The best areas to look for catfish are the southwest corner of the dam or the east end of the lake. The catfish tend to prefer mackerel or nightcrawlers as bait. Look for bass around Alessandro Island. Trout are taken along the dam and respond well to threadfin shad. Bluegill like crickets or meal worms and can be taken around the marina or marshy areas. “Crawdads” can be taken by hand, line, or net.
The Department of Fish and Wildlife stocks catchable-sized trout at Lake Perris during the cooler months.
The trout planting schedule can be found on the Department of Fish and Wildlife's website. The schedule notes the anticipated week of a trout plant. More specific dates are not given to avoid focusing excess fishing activity immediately after a plant.

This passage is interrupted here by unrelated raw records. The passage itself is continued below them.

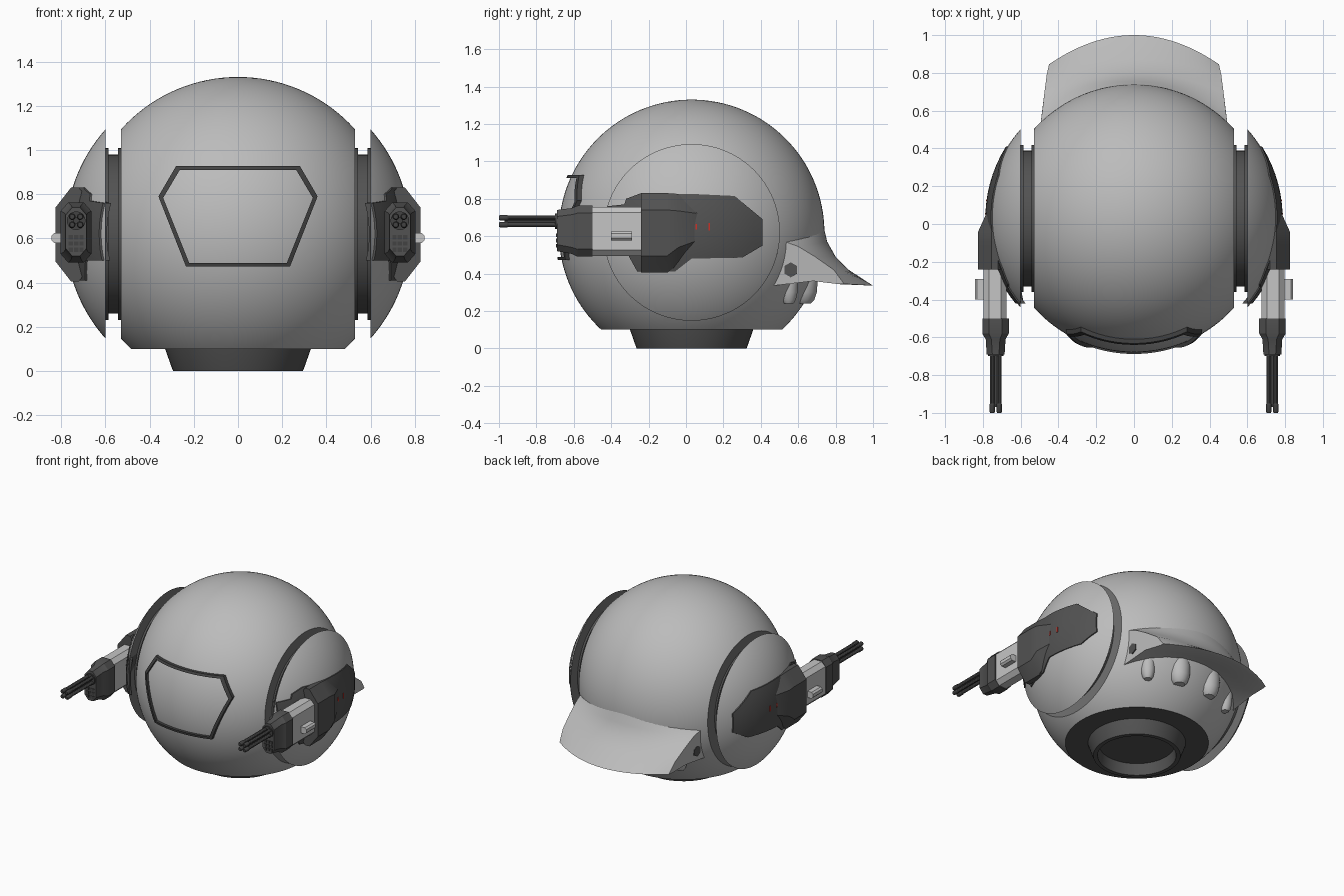
import bpy, bmesh, math
from mathutils import Vector

if "Cube" in bpy.data.objects:
    bpy.data.objects.remove(bpy.data.objects["Cube"])

CY, CZ, R = 0.03, 0.62, 0.71      # main sphere centre and radius
SHIFT = 0.07                      # sideways offset of the end caps


def material(name, v, rgb=None):
    m = bpy.data.materials.new(name)
    m.diffuse_color = (*(rgb or (v, v, v)), 1)
    m.use_nodes = True
    m.node_tree.nodes["Principled BSDF"].inputs["Base Color"].default_value = m.diffuse_color
    return m


LIGHT = material("light grey", 0.50)
PALE = material("pale grey", 0.56)
MID = material("mid grey", 0.17)
DARK = material("dark grey", 0.085)
BLACK = material("gunmetal", 0.055)
RED = material("red", 0, (0.6, 0.03, 0.02))


def finish(bm, name, mats, mirror=False, angle=30):
    """Turn a bmesh into a shaded object, optionally mirrored in x."""
    bmesh.ops.recalc_face_normals(bm, faces=bm.faces)
    if mirror:
        dup = bmesh.ops.duplicate(bm, geom=bm.verts[:] + bm.edges[:] + bm.faces[:])["geom"]
        for v in dup:
            if isinstance(v, bmesh.types.BMVert):
                v.co.x *= -1
        bmesh.ops.reverse_faces(bm, faces=[f for f in dup if isinstance(f, bmesh.types.BMFace)])
    me = bpy.data.meshes.new(name)
    bm.to_mesh(me)
    bm.free()
    for m in mats:
        me.materials.append(m)
    ob = bpy.data.objects.new(name, me)
    bpy.context.collection.objects.link(ob)
    bpy.ops.object.select_all(action='DESELECT')
    ob.select_set(True)
    bpy.context.view_layer.objects.active = ob
    bpy.ops.object.shade_smooth_by_angle(angle=math.radians(angle))
    return ob


def loft(name, rings, mat, mirror=False, loop=False, angle=30):
    """Skin closed rings of equal point count; cap the ends unless looped."""
    bm = bmesh.new()
    rows = [[bm.verts.new(p) for p in r] for r in rings]
    n = len(rows[0])
    pairs = list(zip(rows, rows[1:])) + ([(rows[-1], rows[0])] if loop else [])
    for a, b in pairs:
        for i in range(n):
            j = (i + 1) % n
            bm.faces.new((a[i], a[j], b[j], b[i]))
    if not loop:
        bm.faces.new(rows[0])
        bm.faces.new(rows[-1])
    return finish(bm, name, [mat], mirror, angle)


def circle(axis, c, r, n=64):
    """Ring of n points around the given axis."""
    pts = []
    for i in range(n):
        a = 2 * math.pi * (i + 0.5) / n
        u, v = r * math.cos(a), r * math.sin(a)
        o = {'x': (0, u, v), 'y': (u, 0, v), 'z': (u, v, 0)}[axis]
        pts.append(Vector(c) + Vector(o))
    return pts


def octagon(y, x0, x1, z0, z1, cx, cz):
    """Chamfered rectangle at depth y."""
    return [(x0 + cx, y, z0), (x1 - cx, y, z0), (x1, y, z0 + cz), (x1, y, z1 - cz),
            (x1 - cx, y, z1), (x0 + cx, y, z1), (x0, y, z1 - cz), (x0, y, z0 + cz)]


def sample(outline, n):
    """Subdivide the edges of a 2D outline."""
    out = []
    for (a, b), (c, d) in zip(outline, outline[1:] + outline[:1]):
        out += [(a + (c - a) * i / n, b + (d - b) * i / n) for i in range(n)]
    return out


def cut_sphere(name, offset, planes, fill_mats, mirror=False):
    """Sphere cut by planes; each cut is filled with its own colour."""
    bm = bmesh.new()
    bmesh.ops.create_uvsphere(bm, u_segments=128, v_segments=64, radius=R)
    bmesh.ops.translate(bm, verts=bm.verts, vec=(offset, CY, CZ))
    for (co, no), idx in zip(planes, fill_mats):
        bmesh.ops.bisect_plane(bm, geom=bm.verts[:] + bm.edges[:] + bm.faces[:], dist=1e-5,
                               plane_co=co, plane_no=no, clear_outer=True)
        rim = [e for e in bm.edges if e.is_boundary]
        for f in bmesh.ops.holes_fill(bm, edges=rim, sides=0)["faces"]:
            f.material_index = idx
    return finish(bm, name, [LIGHT, MID, DARK], mirror)


# Main body and end caps
cut_sphere("body", 0, [((0.53, 0, 0), (1, 0, 0)), ((-0.53, 0, 0), (-1, 0, 0)),
                       ((0, 0, 0.10), (0, 0, -1))], [1, 1, 2])
cut_sphere("end_cap", SHIFT, [((0.60, 0, 0), (-1, 0, 0))], [1], mirror=True)

# Flanged hub between body and caps
hub = [(0.39, 0.50), (0.39, 0.543), (0.36, 0.543), (0.36, 0.585), (0.39, 0.585), (0.39, 0.61)]
loft("side_hub", [circle('x', (x, CY, CZ), r) for r, x in hub], DARK, mirror=True)

# Hollow neck ring at the base
neck = [(0.335, 0.12), (0.33, 0.10), (0.30, 0.015), (0.294, 0), (0.265, 0), (0.255, 0.085)]
loft("neck_ring", [circle('z', (0, CY, z), r) for r, z in neck], DARK)

# Raised window frame following the front of the sphere
frame = sample([(-0.28, 0.927), (0.28, 0.927), (0.36, 0.79),
                (0.235, 0.472), (-0.235, 0.472), (-0.36, 0.79)], 12)


def front(x, z, r):
    return (x, CY - math.sqrt(r * r - x * x - (z - CZ) ** 2), z)


rings = []
for x, z in frame:
    xi, zi = x * 0.94, 0.70 + (z - 0.70) * 0.925
    rings.append([front(x, z, R - 0.02), front(x, z, R + 0.02),
                  front(xi, zi, R + 0.02), front(xi, zi, R - 0.02)])
loft("window_frame", rings, BLACK, loop=True)

# Flared rear skirt: middle section (y, z) blended into end section (x, y, z)
mid = [(0.70, 0.72), (0.736, 0.65), (0.755, 0.57), (0.80, 0.49), (0.87, 0.42),
       (1.0, 0.335), (0.96, 0.337), (0.78, 0.40), (0.64, 0.43)]
end = [(0.49, 0.48, 0.60), (0.495, 0.53, 0.57), (0.485, 0.60, 0.545), (0.475, 0.69, 0.49),
       (0.462, 0.79, 0.42), (0.45, 0.845, 0.345), (0.452, 0.82, 0.343),
       (0.472, 0.68, 0.36), (0.48, 0.465, 0.335)]
rings = []
for i in range(33):
    t = -1 + i / 16
    u = t * t
    rings.append([(t * xe, ym + (ye - ym) * u, zm + (ze - zm) * u)
                  for (ym, zm), (xe, ye, ze) in zip(mid, end)])
loft("rear_skirt", rings, LIGHT, angle=24)
loft("skirt_bolt", [circle('x', (x, 0.56, 0.42), 0.04, 6) for x in (0.44, 0.487)], DARK, mirror=True)

# Rounded pods under the skirt
for x, y, r in ((0.13, 0.63, 0.075), (0.34, 0.55, 0.05)):
    prof = [(0.45, 0.9), (0.36, 1), (0.30, 0.93), (0.26, 0.75), (0.24, 0.5)]
    loft("skirt_pod", [circle('z', (x, y, z), r * k, 24) for z, k in prof], LIGHT, mirror=True)


# Dark plating over the caps
def side(y, z, r):
    return (SHIFT + math.sqrt(r * r - (y - CY) ** 2 - (z - CZ) ** 2), y, z)


plate = sample([(-0.24, 0.83), (0.05, 0.825), (0.26, 0.815), (0.41, 0.69), (0.41, 0.55),
                (0.30, 0.485), (0.03, 0.48), (-0.06, 0.41), (-0.26, 0.41), (-0.31, 0.50),
                (-0.42, 0.50), (-0.42, 0.76), (-0.33, 0.77), (-0.32, 0.80)], 6)
rings = [[side(y, z, R - 0.02) for y, z in plate]]
for k in [1, 0.9, 0.8, 0.7, 0.6, 0.5, 0.4, 0.3, 0.2, 0.1]:
    rings.append([side(-0.08 + (y + 0.08) * k, 0.63 + (z - 0.63) * k, R + 0.007) for y, z in plate])
loft("cap_plating", rings, DARK, mirror=True)

# Small red marks on the plating
for y, z, w, h in ((-0.03, 0.63, 0.01, 0.05), (-0.01, 0.63, 0.012, 0.05),
                   (0.055, 0.65, 0.008, 0.03), (0.125, 0.65, 0.008, 0.04)):
    corners = [(y - w / 2, z - h / 2), (y + w / 2, z - h / 2), (y + w / 2, z + h / 2), (y - w / 2, z + h / 2)]
    # the forward marks sit on the bracket, the rear ones on the plating
    xs = [(max(side(a, b, R + 0.01)[0], 0.826 - max(0, a + 0.05) * 0.45), a, b) for a, b in corners]
    loft("red_mark", [[(x - 0.008, a, b) for x, a, b in xs], xs], RED, mirror=True)

# Gun bracket
loft("gun_bracket", [octagon(-0.24, 0.65, 0.825, 0.405, 0.83, 0.07, 0.09),
                     octagon(-0.10, 0.65, 0.825, 0.405, 0.83, 0.07, 0.09),
                     octagon(-0.04, 0.65, 0.825, 0.45, 0.825, 0.07, 0.09),
                     octagon(0.07, 0.65, 0.775, 0.49, 0.81, 0.07, 0.09)], DARK, mirror=True)

# Gun housing, nose and latch
loft("gun_housing", [octagon(y, 0.675, 0.797, 0.495, 0.757, 0.03, 0.03) for y in (-0.20, -0.53)],
     PALE, mirror=True)
loft("gun_nose", [octagon(-0.50, 0.663, 0.803, 0.49, 0.763, 0.035, 0.04),
                  octagon(-0.58, 0.663, 0.803, 0.49, 0.763, 0.035, 0.04),
                  octagon(-0.61, 0.68, 0.785, 0.505, 0.75, 0.03, 0.035),
                  octagon(-0.69, 0.685, 0.78, 0.52, 0.74, 0.03, 0.035)], DARK, mirror=True)
loft("gun_latch", [octagon(y, 0.78, 0.843, 0.578, 0.625, 0.012, 0.012) for y in (-0.29, -0.40)],
     PALE, mirror=True)

# Barrel cluster with tip collars
GX, GZ = 0.732, 0.68
loft("barrel_socket", [circle('y', (GX, y, GZ), 0.042, 24) for y in (-0.66, -0.70)], BLACK, mirror=True)
loft("barrel_core", [circle('y', (GX, y, GZ), 0.015, 12) for y in (-0.68, -0.97)], BLACK, mirror=True)
for i in range(4):
    a = math.pi / 4 + i * math.pi / 2
    c = (GX + 0.026 * math.cos(a), GZ + 0.026 * math.sin(a))
    prof = [(-0.68, 0.012), (-0.95, 0.012), (-0.955, 0.015), (-0.993, 0.015), (-1.0, 0.011)]
    loft("barrel", [circle('y', (c[0], y, c[1]), r, 12) for y, r in prof], BLACK, mirror=True)

# Sensor grid under the barrels
for i in range(3):
    for j in range(3):
        x, z = GX + (i - 1) * 0.024, 0.577 + (j - 1) * 0.028
        loft("sensor_cell", [circle('y', (x, y, z), 0.014, 4) for y in (-0.685, -0.694)],
             BLACK, mirror=True)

Park employees are not notified of plants in advance.
California Department of Fishing and Wildlife
Inland Deserts Region
Serving Imperial, Inyo, Mono, Riverside and San Bernardino counties
California Department of Fish and Wildlife
Department of Fish And Wildlife Frequently Asked Questions
California State Fishing Licenses
A valid California State Fishing License is required for all persons 16 years of age
Licenses are available at almost any bait shop, walmart, or sporting goods store with fishing gear.
Bass: 5 of legal size limit (12 inches)
All Bass must be 12 inches in length or more with their mouth closed and laying flat.
Bluegill, Red Ear Sunfish, Crappie and Green Sunfish: 25 of 1 kind or total combined
Bull Head: No limit
Carp: No limit
Mollusks, crustaceans, amphibians (except salamanders), fish eggs and treated and processed foods may be used for bait, except: No salamander may be used as bait.
- Worms, crickets, crayfish (bait shop purchased crayfish only)
- Dead ocean fish, lures, and processed foods such as Salmon eggs, cheese baits etc.
Fishing Tournaments of any size require a DPR Special Event Permit, in addition to the Department of Fish and Game permit.
1. Special Event Permit
2. Copies of the Department of Fish and Game Permit(s)
3. Certificate of General Liability Insurance.
4. Payment of required permit fees to California Department of Parks and Recreation
Send all completed applications to email@example.com